:: WHAT THE EXERCISE ASKS ::
Start at the line below containing "model.name = 'capsuleCreature';" and stop at the line containing "const eyeGeometry = ellipsoid(0.079, 0.137, 0.071, 10, 12);". Repeat every line of that stretch exactly, and nothing outside it.

:: RECORDS TO USE ::
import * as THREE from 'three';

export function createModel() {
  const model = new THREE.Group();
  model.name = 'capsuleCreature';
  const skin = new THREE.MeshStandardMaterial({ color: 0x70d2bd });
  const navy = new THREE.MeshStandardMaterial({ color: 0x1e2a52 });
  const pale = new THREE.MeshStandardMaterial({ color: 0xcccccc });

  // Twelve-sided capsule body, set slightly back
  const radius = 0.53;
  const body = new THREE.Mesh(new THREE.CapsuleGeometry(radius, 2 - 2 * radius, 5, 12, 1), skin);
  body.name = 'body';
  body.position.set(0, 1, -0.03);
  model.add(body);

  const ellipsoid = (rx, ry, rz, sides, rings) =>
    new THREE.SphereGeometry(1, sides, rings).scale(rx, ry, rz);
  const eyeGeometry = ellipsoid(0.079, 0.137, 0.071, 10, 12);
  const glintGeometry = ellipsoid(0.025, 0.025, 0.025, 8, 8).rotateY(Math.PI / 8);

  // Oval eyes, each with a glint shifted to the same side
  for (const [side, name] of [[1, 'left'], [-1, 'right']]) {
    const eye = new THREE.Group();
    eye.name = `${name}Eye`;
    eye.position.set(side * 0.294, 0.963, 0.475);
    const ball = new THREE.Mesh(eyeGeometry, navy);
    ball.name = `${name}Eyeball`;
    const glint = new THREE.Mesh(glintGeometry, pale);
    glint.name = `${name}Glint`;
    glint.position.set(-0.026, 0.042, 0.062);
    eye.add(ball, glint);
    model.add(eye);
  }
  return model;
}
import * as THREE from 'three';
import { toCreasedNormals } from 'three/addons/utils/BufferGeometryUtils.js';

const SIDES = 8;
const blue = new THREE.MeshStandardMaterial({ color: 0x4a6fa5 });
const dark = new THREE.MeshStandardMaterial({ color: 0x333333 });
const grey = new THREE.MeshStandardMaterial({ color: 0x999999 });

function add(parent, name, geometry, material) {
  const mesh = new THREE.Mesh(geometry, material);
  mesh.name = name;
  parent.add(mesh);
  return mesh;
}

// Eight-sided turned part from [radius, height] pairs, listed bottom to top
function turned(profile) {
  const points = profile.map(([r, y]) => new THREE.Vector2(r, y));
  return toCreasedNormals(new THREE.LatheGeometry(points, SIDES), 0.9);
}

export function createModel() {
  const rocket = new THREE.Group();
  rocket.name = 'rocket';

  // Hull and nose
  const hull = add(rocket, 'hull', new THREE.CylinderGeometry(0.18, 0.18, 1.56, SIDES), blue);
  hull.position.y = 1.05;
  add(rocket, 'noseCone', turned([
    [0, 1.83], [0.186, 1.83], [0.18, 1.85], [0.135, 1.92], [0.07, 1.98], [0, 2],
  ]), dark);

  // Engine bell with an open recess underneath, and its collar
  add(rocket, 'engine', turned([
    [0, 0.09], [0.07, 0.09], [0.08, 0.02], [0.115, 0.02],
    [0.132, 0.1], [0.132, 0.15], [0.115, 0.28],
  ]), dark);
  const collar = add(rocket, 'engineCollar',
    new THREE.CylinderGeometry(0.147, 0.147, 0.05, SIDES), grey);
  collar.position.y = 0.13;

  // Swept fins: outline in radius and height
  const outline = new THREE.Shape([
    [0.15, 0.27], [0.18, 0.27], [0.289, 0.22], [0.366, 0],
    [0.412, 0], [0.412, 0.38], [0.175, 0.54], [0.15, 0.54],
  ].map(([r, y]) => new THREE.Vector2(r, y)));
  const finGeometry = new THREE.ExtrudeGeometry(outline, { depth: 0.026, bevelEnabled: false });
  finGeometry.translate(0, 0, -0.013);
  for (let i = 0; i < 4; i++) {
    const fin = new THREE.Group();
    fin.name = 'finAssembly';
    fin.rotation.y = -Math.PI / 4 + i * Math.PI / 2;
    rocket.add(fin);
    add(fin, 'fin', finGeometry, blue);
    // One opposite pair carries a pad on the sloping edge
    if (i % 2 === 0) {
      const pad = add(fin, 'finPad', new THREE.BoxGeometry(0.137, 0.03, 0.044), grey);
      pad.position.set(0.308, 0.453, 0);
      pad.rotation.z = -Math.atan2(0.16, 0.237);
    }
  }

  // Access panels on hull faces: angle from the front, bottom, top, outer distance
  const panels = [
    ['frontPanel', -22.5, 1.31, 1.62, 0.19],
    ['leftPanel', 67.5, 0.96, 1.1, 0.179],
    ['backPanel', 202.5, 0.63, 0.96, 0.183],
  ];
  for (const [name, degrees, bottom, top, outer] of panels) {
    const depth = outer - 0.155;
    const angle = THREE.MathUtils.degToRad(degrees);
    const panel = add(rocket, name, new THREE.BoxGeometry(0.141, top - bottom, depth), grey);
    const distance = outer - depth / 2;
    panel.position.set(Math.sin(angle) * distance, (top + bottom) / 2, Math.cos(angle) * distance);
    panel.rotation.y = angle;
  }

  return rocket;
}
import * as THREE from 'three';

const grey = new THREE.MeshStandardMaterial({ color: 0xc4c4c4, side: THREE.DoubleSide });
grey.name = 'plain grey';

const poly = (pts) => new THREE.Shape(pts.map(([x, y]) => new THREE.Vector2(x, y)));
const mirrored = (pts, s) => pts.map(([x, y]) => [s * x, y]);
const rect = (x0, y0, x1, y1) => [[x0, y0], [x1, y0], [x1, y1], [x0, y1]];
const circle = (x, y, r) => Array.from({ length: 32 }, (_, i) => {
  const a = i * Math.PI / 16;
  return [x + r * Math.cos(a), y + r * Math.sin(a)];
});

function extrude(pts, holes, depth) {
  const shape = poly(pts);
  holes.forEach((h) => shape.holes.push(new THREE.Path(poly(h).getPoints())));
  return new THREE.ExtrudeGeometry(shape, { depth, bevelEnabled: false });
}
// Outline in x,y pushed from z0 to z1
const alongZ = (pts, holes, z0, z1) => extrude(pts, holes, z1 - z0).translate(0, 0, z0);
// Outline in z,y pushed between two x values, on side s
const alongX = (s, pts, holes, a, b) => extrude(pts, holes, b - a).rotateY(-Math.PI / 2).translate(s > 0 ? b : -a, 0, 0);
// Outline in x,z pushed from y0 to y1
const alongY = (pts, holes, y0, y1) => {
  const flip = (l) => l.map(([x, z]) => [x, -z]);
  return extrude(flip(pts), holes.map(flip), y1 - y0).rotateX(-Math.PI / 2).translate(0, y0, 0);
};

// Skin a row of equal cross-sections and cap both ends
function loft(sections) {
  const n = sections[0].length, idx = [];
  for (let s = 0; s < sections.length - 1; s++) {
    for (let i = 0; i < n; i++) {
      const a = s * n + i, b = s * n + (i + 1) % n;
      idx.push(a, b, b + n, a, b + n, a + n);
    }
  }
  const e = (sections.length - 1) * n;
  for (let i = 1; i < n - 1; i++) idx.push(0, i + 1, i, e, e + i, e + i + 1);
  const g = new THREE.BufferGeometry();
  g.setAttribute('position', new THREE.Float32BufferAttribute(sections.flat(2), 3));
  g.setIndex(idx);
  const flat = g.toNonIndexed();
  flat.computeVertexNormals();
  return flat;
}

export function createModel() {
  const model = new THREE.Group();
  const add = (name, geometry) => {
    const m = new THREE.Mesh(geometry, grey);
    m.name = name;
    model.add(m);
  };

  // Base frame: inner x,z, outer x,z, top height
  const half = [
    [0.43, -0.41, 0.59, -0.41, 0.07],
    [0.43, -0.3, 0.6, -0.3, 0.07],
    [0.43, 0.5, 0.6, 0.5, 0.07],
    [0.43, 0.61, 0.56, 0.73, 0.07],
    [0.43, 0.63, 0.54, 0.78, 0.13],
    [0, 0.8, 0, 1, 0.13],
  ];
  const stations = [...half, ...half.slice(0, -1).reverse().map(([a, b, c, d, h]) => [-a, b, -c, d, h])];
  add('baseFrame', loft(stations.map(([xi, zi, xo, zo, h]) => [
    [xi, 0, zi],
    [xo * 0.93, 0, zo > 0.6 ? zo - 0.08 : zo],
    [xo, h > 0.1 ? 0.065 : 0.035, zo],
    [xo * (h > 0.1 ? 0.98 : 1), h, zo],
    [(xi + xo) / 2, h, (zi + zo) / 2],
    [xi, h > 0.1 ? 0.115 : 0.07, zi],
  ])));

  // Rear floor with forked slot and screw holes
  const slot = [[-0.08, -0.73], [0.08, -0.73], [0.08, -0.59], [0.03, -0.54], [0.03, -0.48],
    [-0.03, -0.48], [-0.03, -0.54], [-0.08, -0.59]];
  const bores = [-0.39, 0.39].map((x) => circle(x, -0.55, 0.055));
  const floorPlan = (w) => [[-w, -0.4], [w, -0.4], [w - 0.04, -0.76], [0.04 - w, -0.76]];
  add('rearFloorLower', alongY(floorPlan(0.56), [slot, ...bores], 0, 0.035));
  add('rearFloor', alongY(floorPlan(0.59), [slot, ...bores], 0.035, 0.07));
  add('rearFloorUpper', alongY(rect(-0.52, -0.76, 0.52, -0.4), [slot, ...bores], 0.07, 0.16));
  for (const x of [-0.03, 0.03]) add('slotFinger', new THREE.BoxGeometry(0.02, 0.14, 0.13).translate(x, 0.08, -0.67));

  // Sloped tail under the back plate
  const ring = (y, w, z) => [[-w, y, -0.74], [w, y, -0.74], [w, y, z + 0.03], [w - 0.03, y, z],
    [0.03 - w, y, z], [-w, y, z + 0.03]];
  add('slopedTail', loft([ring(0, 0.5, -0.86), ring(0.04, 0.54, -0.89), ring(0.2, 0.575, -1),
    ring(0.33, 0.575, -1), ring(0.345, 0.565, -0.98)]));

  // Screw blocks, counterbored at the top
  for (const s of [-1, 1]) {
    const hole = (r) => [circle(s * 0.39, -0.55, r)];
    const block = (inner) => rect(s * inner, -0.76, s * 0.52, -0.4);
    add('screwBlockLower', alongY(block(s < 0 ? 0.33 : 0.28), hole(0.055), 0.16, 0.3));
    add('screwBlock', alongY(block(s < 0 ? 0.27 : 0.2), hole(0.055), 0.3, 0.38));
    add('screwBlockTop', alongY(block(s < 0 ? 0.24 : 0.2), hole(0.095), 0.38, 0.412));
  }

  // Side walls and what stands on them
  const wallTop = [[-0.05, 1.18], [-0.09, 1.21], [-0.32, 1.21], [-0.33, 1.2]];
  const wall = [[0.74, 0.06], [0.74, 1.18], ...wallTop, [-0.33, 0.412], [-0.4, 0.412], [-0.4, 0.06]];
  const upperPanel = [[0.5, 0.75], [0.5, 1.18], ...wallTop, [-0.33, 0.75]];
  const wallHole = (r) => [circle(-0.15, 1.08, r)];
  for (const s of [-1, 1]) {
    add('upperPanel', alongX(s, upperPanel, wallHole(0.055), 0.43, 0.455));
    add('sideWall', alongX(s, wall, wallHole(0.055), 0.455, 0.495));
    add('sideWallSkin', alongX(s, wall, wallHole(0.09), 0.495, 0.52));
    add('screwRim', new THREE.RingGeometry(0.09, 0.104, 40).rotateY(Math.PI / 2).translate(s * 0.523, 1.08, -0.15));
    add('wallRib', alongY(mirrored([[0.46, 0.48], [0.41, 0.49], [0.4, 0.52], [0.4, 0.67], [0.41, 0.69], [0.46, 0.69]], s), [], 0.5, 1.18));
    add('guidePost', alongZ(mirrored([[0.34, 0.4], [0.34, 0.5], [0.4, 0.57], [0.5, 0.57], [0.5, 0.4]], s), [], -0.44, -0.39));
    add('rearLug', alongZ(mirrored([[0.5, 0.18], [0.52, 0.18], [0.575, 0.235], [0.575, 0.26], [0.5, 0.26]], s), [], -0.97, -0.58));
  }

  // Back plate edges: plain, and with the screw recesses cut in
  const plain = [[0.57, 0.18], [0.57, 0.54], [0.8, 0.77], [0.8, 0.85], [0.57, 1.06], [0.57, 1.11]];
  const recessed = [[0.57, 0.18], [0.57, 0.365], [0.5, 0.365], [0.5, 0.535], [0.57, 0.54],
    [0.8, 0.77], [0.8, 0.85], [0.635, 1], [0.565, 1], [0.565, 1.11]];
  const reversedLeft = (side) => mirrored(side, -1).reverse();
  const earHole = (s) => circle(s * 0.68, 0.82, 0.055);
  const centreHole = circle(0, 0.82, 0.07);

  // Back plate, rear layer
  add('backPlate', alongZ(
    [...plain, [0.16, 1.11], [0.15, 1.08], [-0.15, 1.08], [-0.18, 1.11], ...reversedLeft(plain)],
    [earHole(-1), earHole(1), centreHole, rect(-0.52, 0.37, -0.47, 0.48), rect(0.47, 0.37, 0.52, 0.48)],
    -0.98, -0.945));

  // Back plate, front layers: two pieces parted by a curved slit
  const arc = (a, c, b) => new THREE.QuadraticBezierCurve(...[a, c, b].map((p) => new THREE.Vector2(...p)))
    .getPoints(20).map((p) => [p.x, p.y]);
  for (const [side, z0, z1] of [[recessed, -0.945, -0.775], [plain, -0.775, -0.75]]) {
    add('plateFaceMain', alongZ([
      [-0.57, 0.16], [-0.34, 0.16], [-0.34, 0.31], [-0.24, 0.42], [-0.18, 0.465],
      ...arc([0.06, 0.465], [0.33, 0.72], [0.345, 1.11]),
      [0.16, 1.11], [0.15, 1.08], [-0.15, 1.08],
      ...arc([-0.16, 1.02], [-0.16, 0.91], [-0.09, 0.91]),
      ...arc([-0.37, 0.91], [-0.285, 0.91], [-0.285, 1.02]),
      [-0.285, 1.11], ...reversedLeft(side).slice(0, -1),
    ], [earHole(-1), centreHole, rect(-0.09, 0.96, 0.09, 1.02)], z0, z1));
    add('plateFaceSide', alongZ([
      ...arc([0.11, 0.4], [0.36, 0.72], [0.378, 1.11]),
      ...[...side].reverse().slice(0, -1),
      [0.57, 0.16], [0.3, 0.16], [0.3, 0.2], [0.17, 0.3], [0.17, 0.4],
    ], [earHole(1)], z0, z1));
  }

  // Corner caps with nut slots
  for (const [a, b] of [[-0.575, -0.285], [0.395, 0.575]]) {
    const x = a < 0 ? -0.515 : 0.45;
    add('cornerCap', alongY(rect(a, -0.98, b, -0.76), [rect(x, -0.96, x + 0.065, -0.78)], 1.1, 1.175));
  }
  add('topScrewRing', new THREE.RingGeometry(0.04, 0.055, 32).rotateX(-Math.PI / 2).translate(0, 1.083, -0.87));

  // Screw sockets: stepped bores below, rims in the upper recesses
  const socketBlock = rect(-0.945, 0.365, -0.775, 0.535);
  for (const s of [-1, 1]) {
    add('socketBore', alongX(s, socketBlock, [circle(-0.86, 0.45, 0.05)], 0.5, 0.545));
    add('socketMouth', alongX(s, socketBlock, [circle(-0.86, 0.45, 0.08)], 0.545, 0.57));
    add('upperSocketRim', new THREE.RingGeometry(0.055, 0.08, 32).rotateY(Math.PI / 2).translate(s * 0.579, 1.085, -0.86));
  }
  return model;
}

:: EXERCISE RESPONSE ::
  model.name = 'capsuleCreature';
  const skin = new THREE.MeshStandardMaterial({ color: 0x70d2bd });
  const navy = new THREE.MeshStandardMaterial({ color: 0x1e2a52 });
  const pale = new THREE.MeshStandardMaterial({ color: 0xcccccc });

  // Twelve-sided capsule body, set slightly back
  const radius = 0.53;
  const body = new THREE.Mesh(new THREE.CapsuleGeometry(radius, 2 - 2 * radius, 5, 12, 1), skin);
  body.name = 'body';
  body.position.set(0, 1, -0.03);
  model.add(body);

  const ellipsoid = (rx, ry, rz, sides, rings) =>
    new THREE.SphereGeometry(1, sides, rings).scale(rx, ry, rz);
  const eyeGeometry = ellipsoid(0.079, 0.137, 0.071, 10, 12);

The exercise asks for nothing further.